- Task objective
Scan the records below. Copy every line in which the word "inner" appears.

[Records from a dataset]
◇ ◇ ◇ ◇ ◇ ◇ ◇

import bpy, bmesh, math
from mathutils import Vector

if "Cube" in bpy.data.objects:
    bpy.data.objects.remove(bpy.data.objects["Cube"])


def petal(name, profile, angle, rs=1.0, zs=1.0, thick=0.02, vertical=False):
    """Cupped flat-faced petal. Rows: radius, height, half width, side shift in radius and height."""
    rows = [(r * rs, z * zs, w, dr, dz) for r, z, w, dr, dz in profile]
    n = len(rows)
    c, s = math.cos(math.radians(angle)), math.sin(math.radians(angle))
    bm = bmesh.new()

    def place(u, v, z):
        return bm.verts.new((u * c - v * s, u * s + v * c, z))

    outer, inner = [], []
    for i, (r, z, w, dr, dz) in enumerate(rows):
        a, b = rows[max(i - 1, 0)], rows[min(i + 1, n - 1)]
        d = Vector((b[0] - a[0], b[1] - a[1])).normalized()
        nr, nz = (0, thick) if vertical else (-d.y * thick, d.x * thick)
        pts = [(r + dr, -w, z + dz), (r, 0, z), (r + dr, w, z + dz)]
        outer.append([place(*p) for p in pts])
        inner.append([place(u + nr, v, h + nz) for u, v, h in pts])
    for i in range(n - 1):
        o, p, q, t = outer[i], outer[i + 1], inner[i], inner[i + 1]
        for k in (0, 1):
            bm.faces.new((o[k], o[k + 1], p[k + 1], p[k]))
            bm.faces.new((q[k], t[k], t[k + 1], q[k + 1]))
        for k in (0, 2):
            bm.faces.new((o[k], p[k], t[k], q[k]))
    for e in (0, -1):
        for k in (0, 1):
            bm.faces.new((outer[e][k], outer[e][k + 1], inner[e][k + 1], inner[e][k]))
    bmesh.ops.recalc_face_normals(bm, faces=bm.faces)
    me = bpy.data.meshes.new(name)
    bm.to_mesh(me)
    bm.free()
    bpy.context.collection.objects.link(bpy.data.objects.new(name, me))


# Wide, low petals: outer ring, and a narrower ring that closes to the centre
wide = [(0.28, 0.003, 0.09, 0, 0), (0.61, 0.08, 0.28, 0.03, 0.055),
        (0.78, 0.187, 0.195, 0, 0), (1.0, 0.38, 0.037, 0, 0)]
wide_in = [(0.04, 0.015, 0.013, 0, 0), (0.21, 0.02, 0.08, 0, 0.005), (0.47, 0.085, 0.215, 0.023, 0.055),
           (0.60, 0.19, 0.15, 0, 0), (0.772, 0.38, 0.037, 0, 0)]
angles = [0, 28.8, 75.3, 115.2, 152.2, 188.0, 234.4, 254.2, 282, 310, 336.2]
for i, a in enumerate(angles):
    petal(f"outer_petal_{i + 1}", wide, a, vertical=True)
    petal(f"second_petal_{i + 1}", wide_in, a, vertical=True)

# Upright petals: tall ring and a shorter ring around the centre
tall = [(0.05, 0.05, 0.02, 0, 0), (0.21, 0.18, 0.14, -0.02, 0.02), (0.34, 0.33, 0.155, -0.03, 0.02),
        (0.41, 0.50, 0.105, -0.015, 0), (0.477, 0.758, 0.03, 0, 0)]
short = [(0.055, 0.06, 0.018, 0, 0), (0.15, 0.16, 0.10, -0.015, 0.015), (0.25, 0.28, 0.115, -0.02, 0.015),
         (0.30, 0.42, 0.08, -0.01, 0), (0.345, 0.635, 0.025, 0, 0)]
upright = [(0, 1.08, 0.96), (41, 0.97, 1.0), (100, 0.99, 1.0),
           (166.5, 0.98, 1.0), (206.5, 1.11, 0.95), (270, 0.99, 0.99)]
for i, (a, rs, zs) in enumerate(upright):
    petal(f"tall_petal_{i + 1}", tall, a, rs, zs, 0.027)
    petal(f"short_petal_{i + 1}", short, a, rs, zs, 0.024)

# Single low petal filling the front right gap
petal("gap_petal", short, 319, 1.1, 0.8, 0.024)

◇ ◇ ◇ ◇ ◇ ◇ ◇

- Completed task
    outer, inner = [], []
        inner.append([place(u + nr, v, h + nz) for u, v, h in pts])
        o, p, q, t = outer[i], outer[i + 1], inner[i], inner[i + 1]
            bm.faces.new((outer[e][k], outer[e][k + 1], inner[e][k + 1], inner[e][k]))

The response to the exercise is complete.